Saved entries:
== Segment start ==
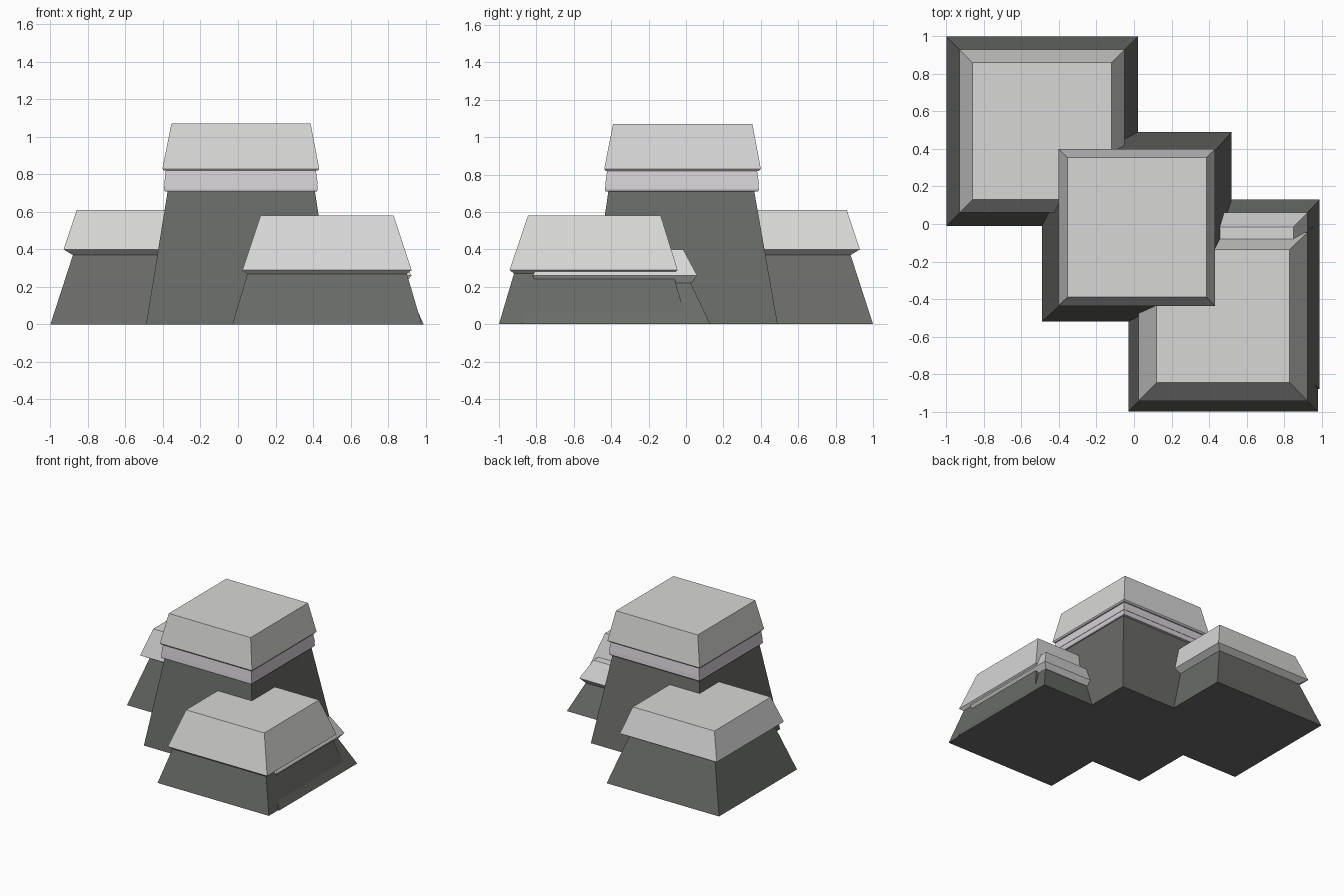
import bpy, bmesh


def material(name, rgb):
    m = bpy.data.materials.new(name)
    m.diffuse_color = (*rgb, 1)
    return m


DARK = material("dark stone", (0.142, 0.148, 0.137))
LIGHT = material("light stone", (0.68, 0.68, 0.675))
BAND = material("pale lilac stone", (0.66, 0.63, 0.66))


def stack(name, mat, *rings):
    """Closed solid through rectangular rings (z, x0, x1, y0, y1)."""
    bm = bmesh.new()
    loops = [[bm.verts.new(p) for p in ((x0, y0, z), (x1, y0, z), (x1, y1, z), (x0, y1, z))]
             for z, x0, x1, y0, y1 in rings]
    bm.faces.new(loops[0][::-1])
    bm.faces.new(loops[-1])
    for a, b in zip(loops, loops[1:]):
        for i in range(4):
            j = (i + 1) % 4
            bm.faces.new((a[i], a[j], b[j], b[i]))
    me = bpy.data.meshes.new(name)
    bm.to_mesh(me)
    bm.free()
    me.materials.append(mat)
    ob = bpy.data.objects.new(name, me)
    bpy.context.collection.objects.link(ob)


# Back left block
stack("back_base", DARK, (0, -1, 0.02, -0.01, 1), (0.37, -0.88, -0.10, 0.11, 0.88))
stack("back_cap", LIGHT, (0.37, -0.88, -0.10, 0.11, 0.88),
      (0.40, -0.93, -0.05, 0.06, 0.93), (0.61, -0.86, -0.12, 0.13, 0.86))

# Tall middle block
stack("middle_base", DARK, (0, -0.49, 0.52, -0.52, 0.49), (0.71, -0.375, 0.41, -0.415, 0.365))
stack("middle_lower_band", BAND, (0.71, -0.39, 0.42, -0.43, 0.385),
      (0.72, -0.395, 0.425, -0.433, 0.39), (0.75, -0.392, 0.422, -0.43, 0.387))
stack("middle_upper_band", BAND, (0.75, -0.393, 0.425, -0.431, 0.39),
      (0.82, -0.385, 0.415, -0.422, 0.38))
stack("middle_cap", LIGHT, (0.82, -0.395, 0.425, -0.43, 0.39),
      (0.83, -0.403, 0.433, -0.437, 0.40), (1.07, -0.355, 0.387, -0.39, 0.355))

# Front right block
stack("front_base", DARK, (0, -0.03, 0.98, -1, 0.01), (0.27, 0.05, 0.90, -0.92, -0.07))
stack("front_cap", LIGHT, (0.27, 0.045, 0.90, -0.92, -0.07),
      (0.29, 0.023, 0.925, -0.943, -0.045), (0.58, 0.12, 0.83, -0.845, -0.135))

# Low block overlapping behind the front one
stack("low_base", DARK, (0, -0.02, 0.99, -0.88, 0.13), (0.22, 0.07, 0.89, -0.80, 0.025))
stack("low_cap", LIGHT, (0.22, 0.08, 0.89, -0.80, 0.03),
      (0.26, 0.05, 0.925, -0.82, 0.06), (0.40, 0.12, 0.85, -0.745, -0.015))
== Segment end ==
What is needed:
Output each record above exactly; omit the images.

Answer to this exercise:
import bpy, bmesh


def material(name, rgb):
    m = bpy.data.materials.new(name)
    m.diffuse_color = (*rgb, 1)
    return m


DARK = material("dark stone", (0.142, 0.148, 0.137))
LIGHT = material("light stone", (0.68, 0.68, 0.675))
BAND = material("pale lilac stone", (0.66, 0.63, 0.66))


def stack(name, mat, *rings):
    """Closed solid through rectangular rings (z, x0, x1, y0, y1)."""
    bm = bmesh.new()
    loops = [[bm.verts.new(p) for p in ((x0, y0, z), (x1, y0, z), (x1, y1, z), (x0, y1, z))]
             for z, x0, x1, y0, y1 in rings]
    bm.faces.new(loops[0][::-1])
    bm.faces.new(loops[-1])
    for a, b in zip(loops, loops[1:]):
        for i in range(4):
            j = (i + 1) % 4
            bm.faces.new((a[i], a[j], b[j], b[i]))
    me = bpy.data.meshes.new(name)
    bm.to_mesh(me)
    bm.free()
    me.materials.append(mat)
    ob = bpy.data.objects.new(name, me)
    bpy.context.collection.objects.link(ob)


# Back left block
stack("back_base", DARK, (0, -1, 0.02, -0.01, 1), (0.37, -0.88, -0.10, 0.11, 0.88))
stack("back_cap", LIGHT, (0.37, -0.88, -0.10, 0.11, 0.88),
      (0.40, -0.93, -0.05, 0.06, 0.93), (0.61, -0.86, -0.12, 0.13, 0.86))

# Tall middle block
stack("middle_base", DARK, (0, -0.49, 0.52, -0.52, 0.49), (0.71, -0.375, 0.41, -0.415, 0.365))
stack("middle_lower_band", BAND, (0.71, -0.39, 0.42, -0.43, 0.385),
      (0.72, -0.395, 0.425, -0.433, 0.39), (0.75, -0.392, 0.422, -0.43, 0.387))
stack("middle_upper_band", BAND, (0.75, -0.393, 0.425, -0.431, 0.39),
      (0.82, -0.385, 0.415, -0.422, 0.38))
stack("middle_cap", LIGHT, (0.82, -0.395, 0.425, -0.43, 0.39),
      (0.83, -0.403, 0.433, -0.437, 0.40), (1.07, -0.355, 0.387, -0.39, 0.355))

# Front right block
stack("front_base", DARK, (0, -0.03, 0.98, -1, 0.01), (0.27, 0.05, 0.90, -0.92, -0.07))
stack("front_cap", LIGHT, (0.27, 0.045, 0.90, -0.92, -0.07),
      (0.29, 0.023, 0.925, -0.943, -0.045), (0.58, 0.12, 0.83, -0.845, -0.135))

# Low block overlapping behind the front one
stack("low_base", DARK, (0, -0.02, 0.99, -0.88, 0.13), (0.22, 0.07, 0.89, -0.80, 0.025))
stack("low_cap", LIGHT, (0.22, 0.08, 0.89, -0.80, 0.03),
      (0.26, 0.05, 0.925, -0.82, 0.06), (0.40, 0.12, 0.85, -0.745, -0.015))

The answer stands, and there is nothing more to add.